Learning and teaching should not stand on opposite banks and just watch the river flow by; instead, they should embark together on a journey down the water. Through an active, reciprocal exchange, teaching can strengthen learning how to learn. — Loris Malaguzzi
We, as learners, are the other side of the story. We have a deep responsibility to ourselves to ensure that what we endeavor to learn sticks around, and in the long run helps us grow and improve. After all, why else are we learning?
Retrieval practice – using strategies such as self-testing and deliberately calling back what you have learned — is likely the best way to strengthen learning and ensure it lasts.
Retrieval practice is the weight room for learning.
Retrieval practice can be as simple as looking up from the book you’re reading, or taking a break from coursework and closing your eyes to reflect on what you just learned. Don’t let yourself off the hook though! Take the time to describe to yourself in words and sentences what you just learned. Do this as if you’re sharing your new knowledge with a friend (or just go and share with a friend!). Or, if you’re learning a skill, take time out from learning to practice it.
Other strategies include making a set of flashcards (and then using them!) or creating a survey or test (doesn’t really matter what you call it) with questions that you’ll attempt to answer later on.

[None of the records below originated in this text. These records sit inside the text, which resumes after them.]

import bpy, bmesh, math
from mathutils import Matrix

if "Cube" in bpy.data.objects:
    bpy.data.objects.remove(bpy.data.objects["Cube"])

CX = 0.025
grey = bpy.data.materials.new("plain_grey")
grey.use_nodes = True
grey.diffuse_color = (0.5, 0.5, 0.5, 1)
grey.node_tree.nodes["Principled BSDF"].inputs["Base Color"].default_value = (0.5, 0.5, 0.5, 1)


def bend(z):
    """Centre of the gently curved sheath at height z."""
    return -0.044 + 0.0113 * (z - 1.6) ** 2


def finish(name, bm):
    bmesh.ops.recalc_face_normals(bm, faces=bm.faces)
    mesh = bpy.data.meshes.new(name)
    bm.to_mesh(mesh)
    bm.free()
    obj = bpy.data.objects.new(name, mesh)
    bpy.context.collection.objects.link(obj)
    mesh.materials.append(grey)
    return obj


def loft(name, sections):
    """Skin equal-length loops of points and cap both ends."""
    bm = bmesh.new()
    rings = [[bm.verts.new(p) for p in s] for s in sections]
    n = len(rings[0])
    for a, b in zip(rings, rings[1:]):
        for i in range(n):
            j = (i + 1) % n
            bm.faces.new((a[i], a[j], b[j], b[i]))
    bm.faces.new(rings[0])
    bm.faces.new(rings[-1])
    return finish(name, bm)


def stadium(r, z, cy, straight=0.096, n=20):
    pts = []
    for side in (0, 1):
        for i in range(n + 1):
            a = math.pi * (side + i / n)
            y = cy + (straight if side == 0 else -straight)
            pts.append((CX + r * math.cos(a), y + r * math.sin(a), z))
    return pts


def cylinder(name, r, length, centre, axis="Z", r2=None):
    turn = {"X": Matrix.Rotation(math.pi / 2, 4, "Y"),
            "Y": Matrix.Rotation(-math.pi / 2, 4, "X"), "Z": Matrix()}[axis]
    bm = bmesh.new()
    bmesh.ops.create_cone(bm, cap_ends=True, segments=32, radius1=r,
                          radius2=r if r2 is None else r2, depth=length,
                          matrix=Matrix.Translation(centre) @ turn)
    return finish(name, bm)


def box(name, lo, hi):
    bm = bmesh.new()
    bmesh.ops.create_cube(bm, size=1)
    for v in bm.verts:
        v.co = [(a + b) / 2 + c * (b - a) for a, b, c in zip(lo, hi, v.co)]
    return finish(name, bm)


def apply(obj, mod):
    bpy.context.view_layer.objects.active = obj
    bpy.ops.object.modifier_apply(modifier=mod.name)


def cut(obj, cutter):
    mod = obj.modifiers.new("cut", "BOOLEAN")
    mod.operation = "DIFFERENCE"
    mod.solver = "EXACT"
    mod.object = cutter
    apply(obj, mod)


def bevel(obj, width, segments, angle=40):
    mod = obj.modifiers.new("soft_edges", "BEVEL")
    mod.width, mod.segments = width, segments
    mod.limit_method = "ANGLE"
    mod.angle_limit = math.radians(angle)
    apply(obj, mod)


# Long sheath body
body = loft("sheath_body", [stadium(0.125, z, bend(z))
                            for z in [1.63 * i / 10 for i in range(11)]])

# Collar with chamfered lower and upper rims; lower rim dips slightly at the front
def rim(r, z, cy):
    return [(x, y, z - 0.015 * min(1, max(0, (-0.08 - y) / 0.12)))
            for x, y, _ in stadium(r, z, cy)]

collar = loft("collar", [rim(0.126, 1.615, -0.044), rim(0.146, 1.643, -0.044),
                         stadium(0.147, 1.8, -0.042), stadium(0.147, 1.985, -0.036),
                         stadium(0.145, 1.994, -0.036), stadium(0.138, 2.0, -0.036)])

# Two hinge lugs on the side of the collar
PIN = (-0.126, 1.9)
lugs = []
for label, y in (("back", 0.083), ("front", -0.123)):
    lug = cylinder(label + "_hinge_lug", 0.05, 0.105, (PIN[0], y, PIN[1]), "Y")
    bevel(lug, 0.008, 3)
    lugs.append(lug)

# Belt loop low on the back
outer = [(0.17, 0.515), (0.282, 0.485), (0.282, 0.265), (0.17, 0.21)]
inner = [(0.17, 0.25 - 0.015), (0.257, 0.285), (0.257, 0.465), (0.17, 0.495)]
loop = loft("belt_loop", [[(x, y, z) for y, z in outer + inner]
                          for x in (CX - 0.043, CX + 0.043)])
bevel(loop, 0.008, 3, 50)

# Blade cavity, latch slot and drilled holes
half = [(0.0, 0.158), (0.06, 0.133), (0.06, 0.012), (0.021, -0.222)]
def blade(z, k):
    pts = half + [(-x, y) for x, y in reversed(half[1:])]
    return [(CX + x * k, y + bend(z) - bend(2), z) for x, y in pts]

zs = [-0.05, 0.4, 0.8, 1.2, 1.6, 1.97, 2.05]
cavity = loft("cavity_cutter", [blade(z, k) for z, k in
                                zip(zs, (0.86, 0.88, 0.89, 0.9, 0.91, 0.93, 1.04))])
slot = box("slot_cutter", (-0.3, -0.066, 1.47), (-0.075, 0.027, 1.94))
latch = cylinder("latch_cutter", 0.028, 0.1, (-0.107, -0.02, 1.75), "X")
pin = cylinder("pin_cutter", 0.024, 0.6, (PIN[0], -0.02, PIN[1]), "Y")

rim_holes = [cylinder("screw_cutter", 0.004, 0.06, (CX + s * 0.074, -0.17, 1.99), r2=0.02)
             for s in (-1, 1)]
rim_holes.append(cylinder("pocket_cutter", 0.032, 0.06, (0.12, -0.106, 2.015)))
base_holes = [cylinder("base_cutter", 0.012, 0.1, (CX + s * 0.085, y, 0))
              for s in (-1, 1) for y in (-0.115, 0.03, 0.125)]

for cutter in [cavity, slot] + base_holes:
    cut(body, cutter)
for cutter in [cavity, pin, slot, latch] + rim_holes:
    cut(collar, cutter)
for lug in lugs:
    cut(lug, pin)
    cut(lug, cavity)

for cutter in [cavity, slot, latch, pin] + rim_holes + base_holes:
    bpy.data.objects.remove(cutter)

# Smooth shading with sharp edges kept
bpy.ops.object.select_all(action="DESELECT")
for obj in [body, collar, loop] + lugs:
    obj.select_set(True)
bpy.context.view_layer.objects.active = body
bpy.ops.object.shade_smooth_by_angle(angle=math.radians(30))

But it only works if you do the heavy lifting.
Remember, if you’re the learner, you’re the other side of the story. Your teachers have done their job. Now it’s your turn. I won’t lie. It’s hard work. Retrieval practice is powerful, but like any exercise, it must be done to achieve any worthwhile outcomes.
It’s fun to make the flashcards and quizzes, but it’s work to actually use them > look up what you missed > and use them again… and again. When it starts to feel uncomfortable or gets boring and you start to feel like quitting, ask yourself these questions:

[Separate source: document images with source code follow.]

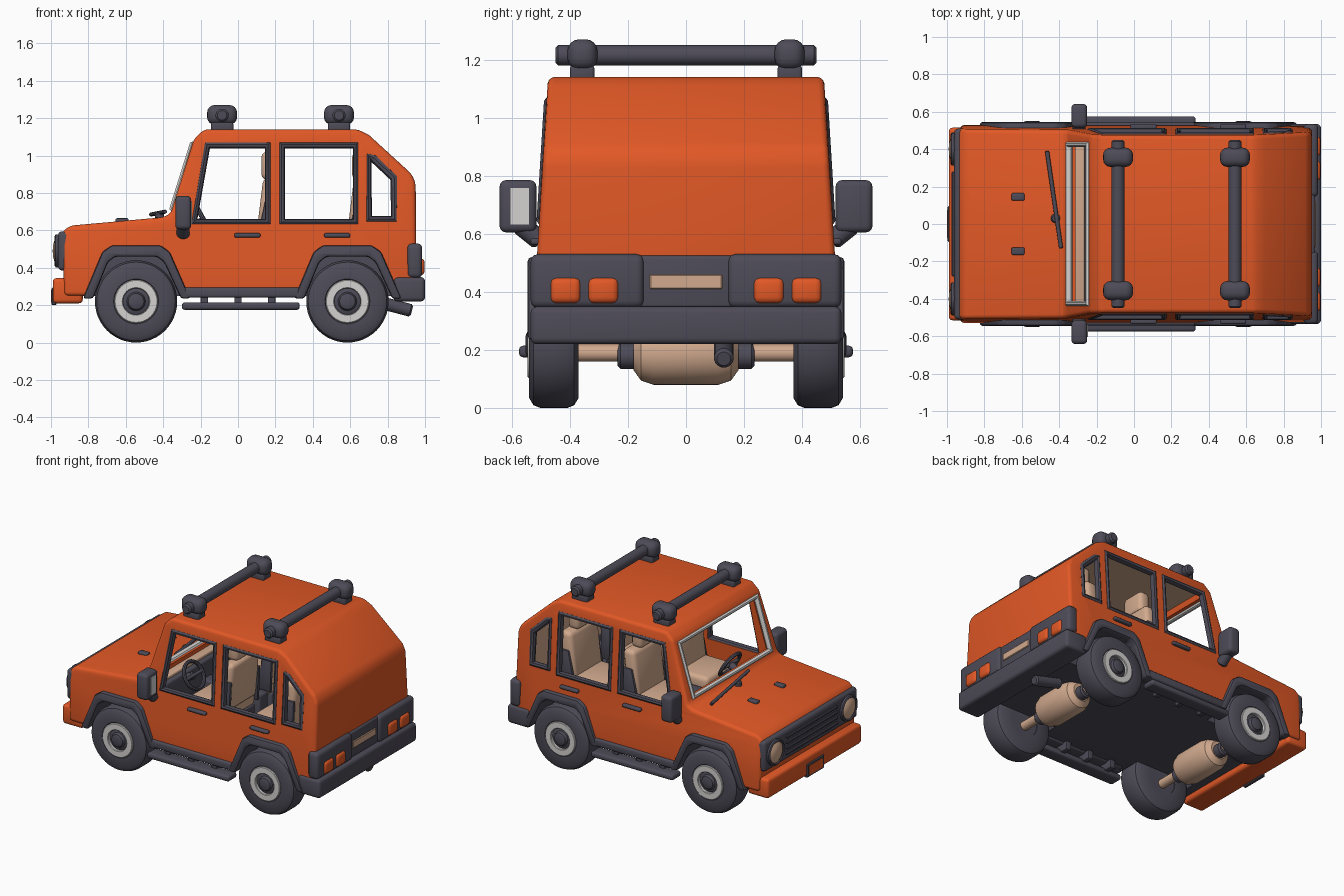
import bpy, bmesh, math
from mathutils import Vector

if "Cube" in bpy.data.objects:
    bpy.data.objects.remove(bpy.data.objects["Cube"])


def material(name, col):
    m = bpy.data.materials.new(name)
    m.diffuse_color = (*col, 1)
    m.use_nodes = True
    m.node_tree.nodes["Principled BSDF"].inputs["Base Color"].default_value = m.diffuse_color
    return m


ORANGE = material("orange paint", (0.76, 0.098, 0.019))
DARK = material("dark trim", (0.075, 0.07, 0.095))
BEIGE = material("beige", (0.64, 0.40, 0.27))
PALE = material("pale grey", (0.66, 0.65, 0.64))


def finish(name, bm, mat, bevel=0.0, seg=3):
    bmesh.ops.recalc_face_normals(bm, faces=bm.faces[:])
    if bevel:
        edges = [e for e in bm.edges if len(e.link_faces) == 2 and e.calc_face_angle() > 0.3]
        bmesh.ops.bevel(bm, geom=edges, offset=bevel, segments=seg, profile=0.5,
                        affect='EDGES', clamp_overlap=True)
    me = bpy.data.meshes.new(name)
    bm.to_mesh(me)
    bm.free()
    me.materials.append(mat)
    ob = bpy.data.objects.new(name, me)
    bpy.context.scene.collection.objects.link(ob)
    return ob


def prism(name, pts, y0, y1, mat, bevel=0.0, seg=3):
    """Extrude an xz outline between y0 and y1 (numbers or functions of z)."""
    bm = bmesh.new()
    rows = []
    for y in (y0, y1):
        rows.append([bm.verts.new((x, y(z) if callable(y) else y, z)) for x, z in pts])
    n = len(pts)
    bm.faces.new(rows[0])
    bm.faces.new(rows[1][::-1])
    for i in range(n):
        j = (i + 1) % n
        bm.faces.new((rows[0][i], rows[1][i], rows[1][j], rows[0][j]))
    return finish(name, bm, mat, bevel, seg)


def box(name, x0, x1, y0, y1, z0, z1, mat, bevel=0.0, seg=3):
    return prism(name, [(x0, z0), (x1, z0), (x1, z1), (x0, z1)],
                 min(y0, y1), max(y0, y1), mat, bevel, seg)


def lathe(name, profile, centre, axis, mat, n=40):
    """Turn (radius, offset) points about an axis direction."""
    bm = bmesh.new()
    q = Vector((0, 0, 1)).rotation_difference(Vector(axis).normalized())
    rows = []
    for r, t in profile:
        rows.append([bm.verts.new(q @ Vector((r * math.cos(a), r * math.sin(a), t)) + Vector(centre))
                     for a in (2 * math.pi * k / n for k in range(n))])
    for a, b in zip(rows, rows[1:]):
        for i in range(n):
            j = (i + 1) % n
            bm.faces.new((a[i], a[j], b[j], b[i]))
    bmesh.ops.remove_doubles(bm, verts=bm.verts[:], dist=1e-5)
    return finish(name, bm, mat)


def rod(name, a, b, r, mat, n=24):
    a, b = Vector(a), Vector(b)
    d = (b - a).length
    e = min(0.01, r * 0.3)
    return lathe(name, [(0, 0), (r - e, 0), (r, e), (r, d - e), (r - e, d), (0, d)], a, b - a, mat, n)


def tube(name, pts, r, mat):
    """Closed tube through points."""
    cu = bpy.data.curves.new(name, 'CURVE')
    cu.dimensions = '3D'
    cu.bevel_depth, cu.bevel_resolution = r, 2
    sp = cu.splines.new('POLY')
    sp.points.add(len(pts) - 1)
    for p, c in zip(sp.points, pts):
        p.co = (*c, 1)
    sp.use_cyclic_u = True
    cu.materials.append(mat)
    ob = bpy.data.objects.new(name, cu)
    bpy.context.scene.collection.objects.link(ob)
    bpy.ops.object.select_all(action='DESELECT')
    ob.select_set(True)
    bpy.context.view_layer.objects.active = ob
    bpy.ops.object.convert(target='MESH')


def hw(z):
    """Half width of the body at height z."""
    return 0.53 - 0.055 * (z - 0.25) / 0.89


WHEELS = {"front": -0.545, "rear": 0.585}
WINDOWS = {
    "front": [(-0.235, 0.645), (-0.165, 1.055), (0.16, 1.055), (0.16, 0.645)],
    "rear": [(0.235, 0.645), (0.235, 1.055), (0.63, 1.055), (0.63, 0.645)],
    "quarter": [(0.70, 0.66), (0.70, 0.995), (0.725, 0.985), (0.835, 0.88), (0.835, 0.66)],
}
ARCH_OUT = [(-0.285, 0.235), (-0.18, 0.485), (-0.13, 0.52), (0.13, 0.52), (0.18, 0.485), (0.29, 0.235)]
ARCH_IN = [(0.24, 0.235), (0.15, 0.43), (0.11, 0.46), (-0.11, 0.46), (-0.15, 0.43), (-0.23, 0.235)]

# Body shell, hollowed out, with wheel wells and window openings
body = prism("body", [(-0.93, 0.25), (-0.94, 0.59), (-0.90, 0.625), (-0.40, 0.67), (-0.36, 0.69),
                      (-0.235, 1.09), (-0.18, 1.14), (0.64, 1.14), (0.70, 1.11), (0.93, 0.90),
                      (0.95, 0.85), (0.955, 0.25)], lambda z: -hw(z), hw, ORANGE, 0.022)
body.data.materials.append(DARK)
body.data.materials.append(BEIGE)
cutters = [prism("cabin cutter", [(-0.28, 0.32), (0.28, 0.32), (0.28, 0.475), (0.91, 0.475), (0.91, 0.86),
                                  (0.64, 1.10), (-0.19, 1.10), (-0.32, 0.69), (-0.33, 0.475)],
                 lambda z: -hw(z) + 0.04, lambda z: hw(z) - 0.04, ORANGE),
           box("windscreen cutter", -0.5, -0.15, -0.43, 0.43, 0.715, 1.065, ORANGE)]
for nm, pts in WINDOWS.items():
    cutters.append(prism(nm + " window cutter", pts, -1, 1, ORANGE))
for c in WHEELS.values():
    well = [(c + 0.24, 0.1)] + [(c + x, z) for x, z in ARCH_IN] + [(c - 0.23, 0.1)]
    for s in (-1, 1):
        cutters.append(prism("well cutter", well, min(s * 0.34, s), max(s * 0.34, s), ORANGE))
for cut in cutters:
    cut.hide_render = True
    m = body.modifiers.new("cut", 'BOOLEAN')
    m.operation, m.solver, m.object = 'DIFFERENCE', 'EXACT', cut
bpy.context.view_layer.objects.active = body
for m in list(body.modifiers):
    bpy.ops.object.modifier_apply(modifier=m.name)
for cut in cutters:
    bpy.data.objects.remove(cut)
# underside, wells and cabin floor are dark; roof lining and inner tail wall are beige
for p in body.data.polygons:
    c, n = p.center, p.normal
    low = c.z < 0.48 and abs(c.y) < 0.485 and -0.9 < c.x < 0.92
    lining = c.z > 0.55 and abs(c.y) < 0.3 and ((n.z < -0.5 and c.z > 1.08 and c.x > -0.15)
                                                 or (n.x < -0.5 and c.x > 0.7))
    p.material_index = 1 if low or c.z < 0.255 else 2 if lining else 0

# Window frames
for s in (-1, 1):
    for nm, pts in WINDOWS.items():
        tube(nm + " window frame", [(x, s * (hw(z) - 0.014), z) for x, z in pts], 0.023, DARK)
tube("windscreen frame", [(-0.348, -0.425, 0.715), (-0.348, 0.425, 0.715),
                          (-0.24, 0.425, 1.06), (-0.24, -0.425, 1.06)], 0.02, PALE)

# Wheels, arches and axles
for nm, c in WHEELS.items():
    for s in (-1, 1):
        ctr = (c, s * 0.455, 0.22)
        ax = (0, s, 0)
        lathe(nm + " tyre", [(0.1, -0.085), (0.185, -0.085), (0.21, -0.07), (0.22, -0.045), (0.22, 0.045),
                             (0.21, 0.07), (0.185, 0.085), (0.12, 0.083), (0.1, 0.06), (0.1, -0.085)],
              ctr, ax, DARK, 48)
        lathe(nm + " rim", [(0.116, 0.05), (0.116, 0.086), (0.112, 0.09), (0.074, 0.09), (0.07, 0.086),
                            (0.07, 0.05)], ctr, ax, PALE)
        lathe(nm + " hub", [(0, -0.08), (0.11, -0.08), (0.11, 0.04), (0.072, 0.07), (0.05, 0.075),
                            (0.042, 0.092), (0.03, 0.097), (0, 0.097)], ctr, ax, DARK)
        prism(nm + " wheel arch", [(c + x, z) for x, z in ARCH_OUT + ARCH_IN],
              min(s * 0.47, s * 0.545), max(s * 0.47, s * 0.545), DARK, 0.014, 2)
        rod(nm + " axle collar", (c, s * 0.17, 0.18), (c, s * 0.235, 0.18), 0.045, DARK)
    rod(nm + " axle", (c, -0.4, 0.19), (c, 0.4, 0.19), 0.03, BEIGE)
    lathe(nm + " differential", [(0, -0.18), (0.06, -0.18), (0.095, -0.155), (0.11, -0.11), (0.11, 0.11),
                                 (0.095, 0.155), (0.06, 0.18), (0, 0.18)], (c, 0, 0.19), (0, 1, 0), BEIGE)

for s in (-1, 1):
    # Sills, running boards and brackets
    box("sill", -0.29, 0.33, s * 0.45, s * 0.543, 0.24, 0.295, DARK, 0.014)
    box("running board", -0.30, 0.33, s * 0.48, s * 0.575, 0.175, 0.215, DARK, 0.015)
    for x in (-0.18, 0.0, 0.18):
        box("board bracket", x - 0.02, x + 0.02, s * 0.42, s * 0.52, 0.195, 0.25, DARK, 0.005)
    # Door handles
    for x in (0.05, 0.53):
        box("door handle", x - 0.07, x + 0.07, s * 0.505, s * 0.535, 0.562, 0.585, DARK, 0.009)
    # Wing mirrors
    box("mirror", -0.335, -0.25, s * 0.515, s * 0.642, 0.605, 0.785, DARK, 0.022)
    rod("mirror arm", (-0.293, s * 0.50, 0.575), (-0.293, s * 0.575, 0.635), 0.035, DARK)
    # Hood vents
    box("hood vent", -0.655, -0.585, s * 0.165, s * 0.125, 0.63, 0.665, DARK, 0.008)
    # Headlights
    lathe("headlight ring", [(0.07, 0), (0.088, 0), (0.088, 0.02), (0.078, 0.026), (0.07, 0.02)],
          (-0.955, s * 0.40, 0.49), (-1, 0, 0), DARK)
    lathe("headlight", [(0.074, 0), (0.074, 0.015), (0.055, 0.027), (0.03, 0.034), (0, 0.036)],
          (-0.955, s * 0.40, 0.49), (-1, 0, 0), BEIGE)
    # Tail lamp clusters
    box("tail panel", 0.905, 0.985, s * 0.145, s * 0.535, 0.345, 0.53, DARK, 0.025)
    for y in (0.285, 0.415):
        box("tail lamp", 0.95, 0.998, s * (y - 0.053), s * (y + 0.053), 0.36, 0.45, ORANGE, 0.022)
box("mirror glass", -0.252, -0.245, -0.604, -0.541, 0.632, 0.758, PALE)

# Front end
box("grille panel", -0.962, -0.885, -0.51, 0.51, 0.385, 0.595, DARK, 0.022)
for i in range(4):
    z = 0.425 + i * 0.038
    box("grille slat", -0.975, -0.95, -0.28, 0.28, z, z + 0.018, DARK, 0.005, 1)
box("front bumper", -0.99, -0.83, -0.515, 0.515, 0.21, 0.345, ORANGE, 0.02)
box("front plate frame", -0.997, -0.97, -0.095, 0.095, 0.2, 0.295, DARK, 0.006, 1)
box("front plate", -1.0, -0.98, -0.075, 0.075, 0.215, 0.28, ORANGE)

# Rear end
box("rear bumper", 0.83, 1.0, -0.535, 0.535, 0.22, 0.35, DARK, 0.022)
box("rear centre panel", 0.91, 0.966, -0.17, 0.17, 0.345, 0.525, DARK, 0.012)
box("rear plate", 0.95, 0.972, -0.125, 0.125, 0.41, 0.46, BEIGE, 0.004, 1)
rod("exhaust", (0.72, 0.13, 0.225), (0.93, 0.13, 0.17), 0.034, DARK)

# Roof bars
for x in (-0.085, 0.54):
    rod("roof bar", (x, -0.45, 1.215), (x, 0.45, 1.215), 0.035, DARK)
    for s in (-1, 1):
        box("roof bar clamp", x - 0.08, x + 0.08, s * 0.305, s * 0.408, 1.165, 1.27, DARK, 0.04, 4)
        box("roof bar foot", x - 0.06, x + 0.06, s * 0.315, s * 0.40, 1.125, 1.18, DARK, 0.012)

# Windscreen wiper
rod("wiper", (-0.465, 0.39, 0.685), (-0.39, -0.13, 0.70), 0.011, DARK, 12)
rod("wiper pivot", (-0.42, 0.03, 0.66), (-0.42, 0.03, 0.695), 0.025, DARK)

# Seats: x is the front of the backrest
for nm, x, floor in (("front", 0.115, 0.32), ("rear", 0.6, 0.47)):
    for s in (-1, 1):
        y0, y1 = sorted((s * 0.07, s * 0.38))
        box(nm + " seat base", x - 0.2, x + 0.08, y0 + 0.02, y1 - 0.02, floor, 0.5, DARK, 0.01)
        box(nm + " seat cushion", x - 0.23, x + 0.07, y0, y1, 0.485, 0.59, BEIGE, 0.03)
        prism(nm + " seat back", [(x - 0.02, 0.55), (x + 0.08, 0.55), (x + 0.11, 0.88), (x + 0.02, 0.88)],
              y0, y1, BEIGE, 0.03)
        for y in (y0, y1):
            prism(nm + " seat side", [(x - 0.02, 0.52), (x + 0.09, 0.52), (x + 0.1, 0.76), (x + 0.03, 0.76)],
                  y - 0.012, y + 0.012, DARK, 0.008, 2)
        box(nm + " headrest", x + 0.01, x + 0.095, y0 + 0.07, y1 - 0.07, 0.87, 1.02, BEIGE, 0.03)

# Dashboard, console and steering wheel
box("dashboard", -0.335, -0.235, -0.455, 0.455, 0.48, 0.66, DARK, 0.015)
box("dashboard top", -0.335, -0.265, -0.42, 0.42, 0.655, 0.68, BEIGE, 0.008)
box("centre console", -0.26, 0.2, -0.05, 0.05, 0.31, 0.54, DARK, 0.015)
axis = Vector((1, 0, 0.55)).normalized()
hub = Vector((-0.18, -0.225, 0.65))
ring = [(0.09 + 0.013 * math.cos(a), 0.013 * math.sin(a)) for a in (k * math.pi / 4 for k in range(9))]
lathe("steering wheel", ring, hub, axis, DARK)
rod("steering column", hub - axis * 0.1, hub, 0.025, DARK)
rod("steering spoke", hub + Vector((0, -0.09, 0)), hub + Vector((0, 0.09, 0)), 0.012, DARK, 12)

# Smooth shading with sharp edges kept
bpy.ops.object.select_all(action='SELECT')
bpy.context.view_layer.objects.active = body
bpy.ops.object.shade_smooth_by_angle(angle=math.radians(35))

- How important is this to me?
- How much do I really want to know and understand this material?
- Why do I need to know this material?
And my new favorite question that keeps me on track when I’m working hard and feel like stopping is,
If not now, when?
*In my early career as a special education teacher, I frequently co-taught with others, giving me the opportunity to observe their teaching. Later on I mentored hundreds of new teachers, again observing their teaching. In earning four degrees, I encountered many, many professors, and as an avid consumer of professional development I’ve had hundreds of instructors.